Source texts of formatted documents ▸
== Segment start ==
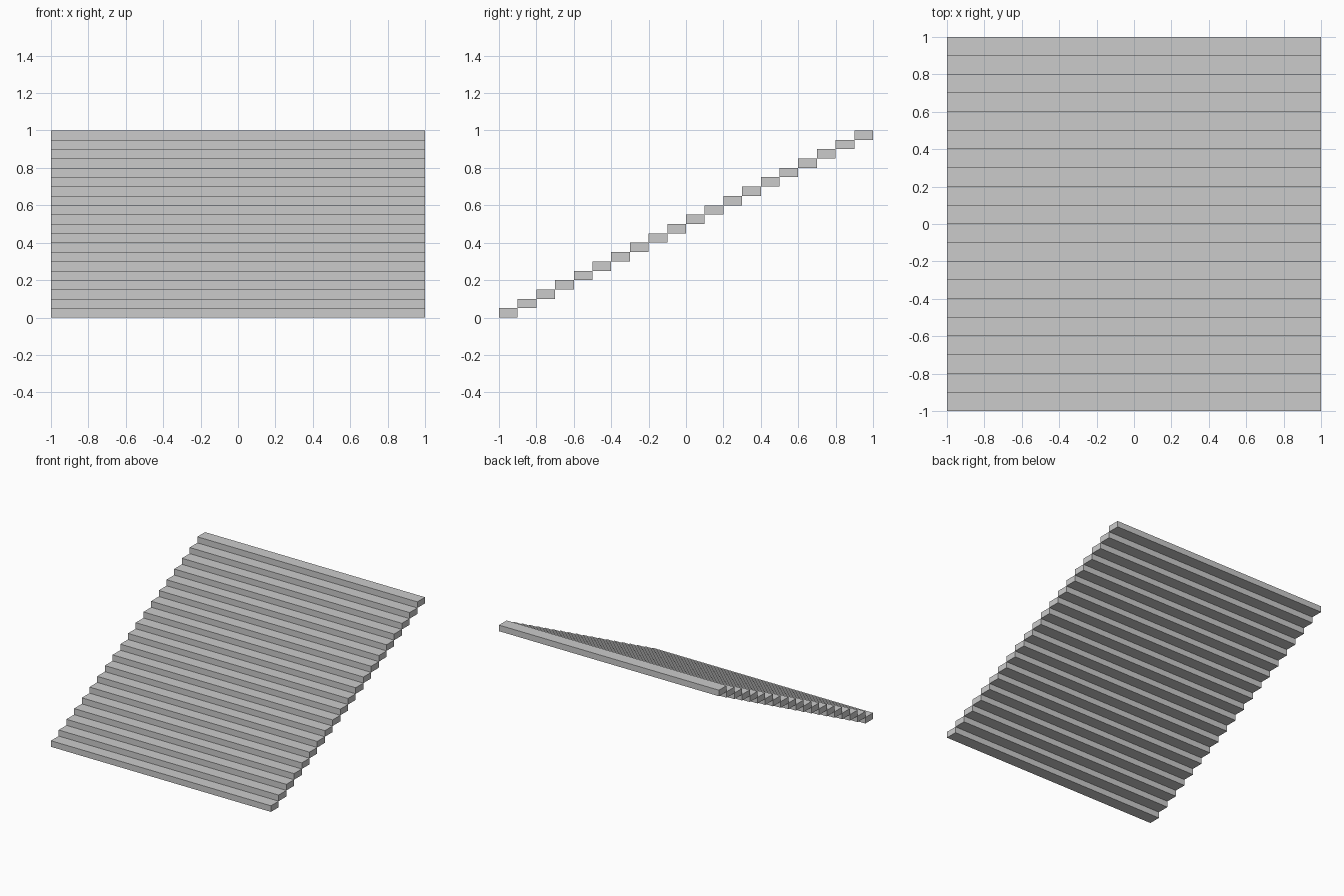
import bpy

if "Cube" in bpy.data.objects:
    bpy.data.objects.remove(bpy.data.objects["Cube"])

STEPS = 20
WIDTH, DEPTH, RISE = 2.0, 0.1, 0.05


def box(name, size, center):
    bpy.ops.mesh.primitive_cube_add(size=1, location=center)
    ob = bpy.context.object
    ob.name = name
    ob.scale = size
    bpy.ops.object.transform_apply(location=False, rotation=False, scale=True)
    return ob


# Straight flight of slab steps climbing from front to back
for i in range(STEPS):
    box(f"step_{i + 1:02d}", (WIDTH, DEPTH, RISE),
        (0, -1 + (i + 0.5) * DEPTH, (i + 0.5) * RISE))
== Segment end ==
The task ▸
The records above must be printed exactly; the pictures stay out.

Written response ▸
import bpy

if "Cube" in bpy.data.objects:
    bpy.data.objects.remove(bpy.data.objects["Cube"])

STEPS = 20
WIDTH, DEPTH, RISE = 2.0, 0.1, 0.05


def box(name, size, center):
    bpy.ops.mesh.primitive_cube_add(size=1, location=center)
    ob = bpy.context.object
    ob.name = name
    ob.scale = size
    bpy.ops.object.transform_apply(location=False, rotation=False, scale=True)
    return ob


# Straight flight of slab steps climbing from front to back
for i in range(STEPS):
    box(f"step_{i + 1:02d}", (WIDTH, DEPTH, RISE),
        (0, -1 + (i + 0.5) * DEPTH, (i + 0.5) * RISE))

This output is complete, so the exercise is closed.